WHAT YOU ARE ASKED TO DO => Where the string "winY" appears in a line of the data, show that line.

STORED DATA =>
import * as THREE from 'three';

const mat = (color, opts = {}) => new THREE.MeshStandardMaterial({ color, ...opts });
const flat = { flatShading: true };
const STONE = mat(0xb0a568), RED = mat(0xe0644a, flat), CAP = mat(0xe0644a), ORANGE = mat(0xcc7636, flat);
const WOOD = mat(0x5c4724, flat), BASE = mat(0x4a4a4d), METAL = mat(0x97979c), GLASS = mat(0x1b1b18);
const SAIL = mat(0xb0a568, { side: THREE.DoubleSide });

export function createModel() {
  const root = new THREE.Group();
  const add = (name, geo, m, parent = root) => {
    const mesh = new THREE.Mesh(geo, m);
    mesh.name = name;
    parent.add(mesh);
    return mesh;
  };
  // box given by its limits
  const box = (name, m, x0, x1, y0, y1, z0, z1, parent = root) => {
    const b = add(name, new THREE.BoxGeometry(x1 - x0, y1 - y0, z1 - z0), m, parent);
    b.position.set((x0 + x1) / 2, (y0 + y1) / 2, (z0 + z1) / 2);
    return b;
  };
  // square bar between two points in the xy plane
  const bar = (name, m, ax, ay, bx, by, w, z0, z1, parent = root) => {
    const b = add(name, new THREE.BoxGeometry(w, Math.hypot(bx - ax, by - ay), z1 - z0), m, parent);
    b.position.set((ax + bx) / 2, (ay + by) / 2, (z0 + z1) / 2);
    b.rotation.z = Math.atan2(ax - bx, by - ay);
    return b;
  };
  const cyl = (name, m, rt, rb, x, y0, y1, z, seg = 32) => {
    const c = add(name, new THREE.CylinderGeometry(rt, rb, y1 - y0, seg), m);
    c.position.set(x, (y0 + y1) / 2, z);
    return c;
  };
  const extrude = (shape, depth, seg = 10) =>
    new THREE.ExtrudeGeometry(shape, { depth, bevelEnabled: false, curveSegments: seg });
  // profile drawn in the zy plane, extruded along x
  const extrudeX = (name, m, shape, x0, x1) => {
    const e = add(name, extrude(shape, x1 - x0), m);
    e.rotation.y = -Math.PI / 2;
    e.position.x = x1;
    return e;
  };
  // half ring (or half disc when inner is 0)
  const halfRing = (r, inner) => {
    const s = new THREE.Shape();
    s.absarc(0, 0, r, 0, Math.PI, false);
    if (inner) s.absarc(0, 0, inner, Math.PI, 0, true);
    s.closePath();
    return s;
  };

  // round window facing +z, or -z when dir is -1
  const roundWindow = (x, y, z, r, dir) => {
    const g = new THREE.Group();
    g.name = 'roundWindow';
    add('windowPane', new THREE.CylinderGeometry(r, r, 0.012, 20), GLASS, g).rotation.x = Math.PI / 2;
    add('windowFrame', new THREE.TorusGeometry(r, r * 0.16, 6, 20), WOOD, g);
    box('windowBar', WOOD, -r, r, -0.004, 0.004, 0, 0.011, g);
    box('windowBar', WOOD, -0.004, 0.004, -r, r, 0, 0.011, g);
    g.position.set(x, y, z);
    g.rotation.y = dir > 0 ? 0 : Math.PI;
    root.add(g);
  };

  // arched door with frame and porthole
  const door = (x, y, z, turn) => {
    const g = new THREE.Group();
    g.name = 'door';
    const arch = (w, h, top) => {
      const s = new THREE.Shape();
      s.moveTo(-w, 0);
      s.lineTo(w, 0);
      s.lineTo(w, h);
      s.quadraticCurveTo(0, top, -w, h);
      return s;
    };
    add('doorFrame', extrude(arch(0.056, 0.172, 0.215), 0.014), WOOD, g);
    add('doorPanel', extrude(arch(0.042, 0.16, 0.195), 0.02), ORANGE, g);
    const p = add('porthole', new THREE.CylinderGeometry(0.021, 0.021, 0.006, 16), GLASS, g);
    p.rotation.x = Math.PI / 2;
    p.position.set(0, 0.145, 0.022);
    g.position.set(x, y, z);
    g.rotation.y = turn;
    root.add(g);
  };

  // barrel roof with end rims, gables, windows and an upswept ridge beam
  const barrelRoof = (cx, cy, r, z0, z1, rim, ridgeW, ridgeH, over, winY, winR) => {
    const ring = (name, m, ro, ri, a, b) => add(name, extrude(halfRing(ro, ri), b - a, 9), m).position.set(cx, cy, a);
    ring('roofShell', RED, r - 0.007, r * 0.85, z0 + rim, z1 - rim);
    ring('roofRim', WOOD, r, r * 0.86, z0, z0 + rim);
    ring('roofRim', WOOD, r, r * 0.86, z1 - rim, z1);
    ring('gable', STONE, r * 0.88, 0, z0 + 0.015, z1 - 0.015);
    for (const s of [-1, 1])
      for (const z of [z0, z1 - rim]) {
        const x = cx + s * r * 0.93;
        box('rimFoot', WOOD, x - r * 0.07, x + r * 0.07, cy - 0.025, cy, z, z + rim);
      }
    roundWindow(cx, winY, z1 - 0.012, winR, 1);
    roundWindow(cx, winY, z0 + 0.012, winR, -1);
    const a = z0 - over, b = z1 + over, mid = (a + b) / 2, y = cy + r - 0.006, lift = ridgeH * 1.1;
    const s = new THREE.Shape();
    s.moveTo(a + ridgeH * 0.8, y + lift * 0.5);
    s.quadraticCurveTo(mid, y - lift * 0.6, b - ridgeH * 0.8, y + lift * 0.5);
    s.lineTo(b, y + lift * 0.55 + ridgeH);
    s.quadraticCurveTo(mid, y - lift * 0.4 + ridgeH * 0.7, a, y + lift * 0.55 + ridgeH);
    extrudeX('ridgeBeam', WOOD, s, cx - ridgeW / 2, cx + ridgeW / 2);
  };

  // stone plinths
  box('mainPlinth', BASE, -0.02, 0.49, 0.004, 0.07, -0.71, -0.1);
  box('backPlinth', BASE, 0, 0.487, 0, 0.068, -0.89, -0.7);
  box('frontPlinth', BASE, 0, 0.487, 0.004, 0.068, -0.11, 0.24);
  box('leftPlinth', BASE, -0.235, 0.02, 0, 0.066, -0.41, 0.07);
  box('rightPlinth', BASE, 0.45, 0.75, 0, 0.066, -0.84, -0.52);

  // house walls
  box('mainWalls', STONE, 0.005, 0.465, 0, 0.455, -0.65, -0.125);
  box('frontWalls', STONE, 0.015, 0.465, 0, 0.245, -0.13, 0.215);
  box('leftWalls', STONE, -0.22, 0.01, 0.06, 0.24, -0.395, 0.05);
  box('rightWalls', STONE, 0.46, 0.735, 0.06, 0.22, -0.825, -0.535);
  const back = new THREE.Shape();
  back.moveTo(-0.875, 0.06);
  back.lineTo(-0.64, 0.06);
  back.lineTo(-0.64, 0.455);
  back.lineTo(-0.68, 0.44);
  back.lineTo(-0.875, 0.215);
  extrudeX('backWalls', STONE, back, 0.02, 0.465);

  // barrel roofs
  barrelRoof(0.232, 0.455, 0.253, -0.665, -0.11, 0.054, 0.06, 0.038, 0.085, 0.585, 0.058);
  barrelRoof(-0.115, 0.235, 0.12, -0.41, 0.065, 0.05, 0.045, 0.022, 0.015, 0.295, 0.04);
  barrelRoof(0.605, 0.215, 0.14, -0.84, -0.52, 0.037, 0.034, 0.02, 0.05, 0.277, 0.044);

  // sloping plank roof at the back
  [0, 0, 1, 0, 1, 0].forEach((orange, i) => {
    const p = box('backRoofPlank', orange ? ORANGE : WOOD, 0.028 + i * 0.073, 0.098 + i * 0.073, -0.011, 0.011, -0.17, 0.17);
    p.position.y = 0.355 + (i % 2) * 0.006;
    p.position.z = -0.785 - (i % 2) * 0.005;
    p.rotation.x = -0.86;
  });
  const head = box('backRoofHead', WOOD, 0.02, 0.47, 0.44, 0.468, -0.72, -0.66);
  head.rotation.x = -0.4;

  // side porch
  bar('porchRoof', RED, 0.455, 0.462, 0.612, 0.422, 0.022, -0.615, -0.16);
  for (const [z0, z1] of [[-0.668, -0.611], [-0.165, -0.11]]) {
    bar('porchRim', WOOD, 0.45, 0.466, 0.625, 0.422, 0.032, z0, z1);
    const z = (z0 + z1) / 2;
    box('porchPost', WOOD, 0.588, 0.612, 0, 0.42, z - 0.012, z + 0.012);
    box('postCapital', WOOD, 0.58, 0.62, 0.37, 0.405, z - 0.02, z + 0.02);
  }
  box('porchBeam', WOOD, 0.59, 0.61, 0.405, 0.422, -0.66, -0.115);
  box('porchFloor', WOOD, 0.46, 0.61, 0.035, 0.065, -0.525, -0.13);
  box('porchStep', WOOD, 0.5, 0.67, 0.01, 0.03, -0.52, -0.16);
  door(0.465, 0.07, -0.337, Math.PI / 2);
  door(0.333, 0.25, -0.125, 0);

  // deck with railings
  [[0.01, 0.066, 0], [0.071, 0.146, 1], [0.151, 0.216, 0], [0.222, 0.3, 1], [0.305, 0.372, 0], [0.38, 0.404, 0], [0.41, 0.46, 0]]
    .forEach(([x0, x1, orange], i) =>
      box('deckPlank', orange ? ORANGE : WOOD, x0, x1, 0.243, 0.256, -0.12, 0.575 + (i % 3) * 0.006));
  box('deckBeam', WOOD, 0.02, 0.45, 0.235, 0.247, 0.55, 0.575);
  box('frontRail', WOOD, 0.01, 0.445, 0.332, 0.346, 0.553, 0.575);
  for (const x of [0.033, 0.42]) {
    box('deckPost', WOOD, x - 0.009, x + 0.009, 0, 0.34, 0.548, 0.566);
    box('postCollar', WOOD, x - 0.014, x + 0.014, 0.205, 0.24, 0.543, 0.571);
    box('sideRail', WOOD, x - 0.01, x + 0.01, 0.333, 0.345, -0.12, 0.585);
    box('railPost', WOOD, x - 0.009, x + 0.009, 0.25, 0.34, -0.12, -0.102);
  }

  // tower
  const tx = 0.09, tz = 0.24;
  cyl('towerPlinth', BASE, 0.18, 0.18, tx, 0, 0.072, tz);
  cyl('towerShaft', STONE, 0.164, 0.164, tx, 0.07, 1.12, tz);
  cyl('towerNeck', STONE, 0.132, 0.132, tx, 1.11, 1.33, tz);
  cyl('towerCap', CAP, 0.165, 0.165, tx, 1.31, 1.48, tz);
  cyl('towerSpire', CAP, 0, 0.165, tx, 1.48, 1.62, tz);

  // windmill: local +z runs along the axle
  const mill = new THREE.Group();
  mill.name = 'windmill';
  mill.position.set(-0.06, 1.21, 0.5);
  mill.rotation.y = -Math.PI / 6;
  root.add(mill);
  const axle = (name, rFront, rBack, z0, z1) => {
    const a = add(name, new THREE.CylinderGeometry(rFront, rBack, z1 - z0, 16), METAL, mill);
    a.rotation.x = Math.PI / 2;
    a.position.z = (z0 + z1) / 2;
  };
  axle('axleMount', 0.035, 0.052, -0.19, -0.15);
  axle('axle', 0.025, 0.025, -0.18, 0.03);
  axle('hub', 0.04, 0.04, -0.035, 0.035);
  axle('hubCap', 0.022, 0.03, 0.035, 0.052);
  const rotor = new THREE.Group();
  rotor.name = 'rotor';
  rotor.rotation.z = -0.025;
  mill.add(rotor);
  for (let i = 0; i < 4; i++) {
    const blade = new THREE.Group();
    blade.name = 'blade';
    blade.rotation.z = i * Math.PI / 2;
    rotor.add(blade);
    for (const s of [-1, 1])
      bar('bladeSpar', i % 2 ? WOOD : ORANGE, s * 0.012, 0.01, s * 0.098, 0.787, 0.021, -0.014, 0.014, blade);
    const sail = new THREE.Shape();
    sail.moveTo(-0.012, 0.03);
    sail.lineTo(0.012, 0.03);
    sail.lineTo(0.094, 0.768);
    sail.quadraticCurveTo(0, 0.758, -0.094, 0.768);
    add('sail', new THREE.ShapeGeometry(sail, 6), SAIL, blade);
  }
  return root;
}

SOLUTION FOR THIS EXERCISE =>
  const barrelRoof = (cx, cy, r, z0, z1, rim, ridgeW, ridgeH, over, winY, winR) => {
    roundWindow(cx, winY, z1 - 0.012, winR, 1);
    roundWindow(cx, winY, z0 + 0.012, winR, -1);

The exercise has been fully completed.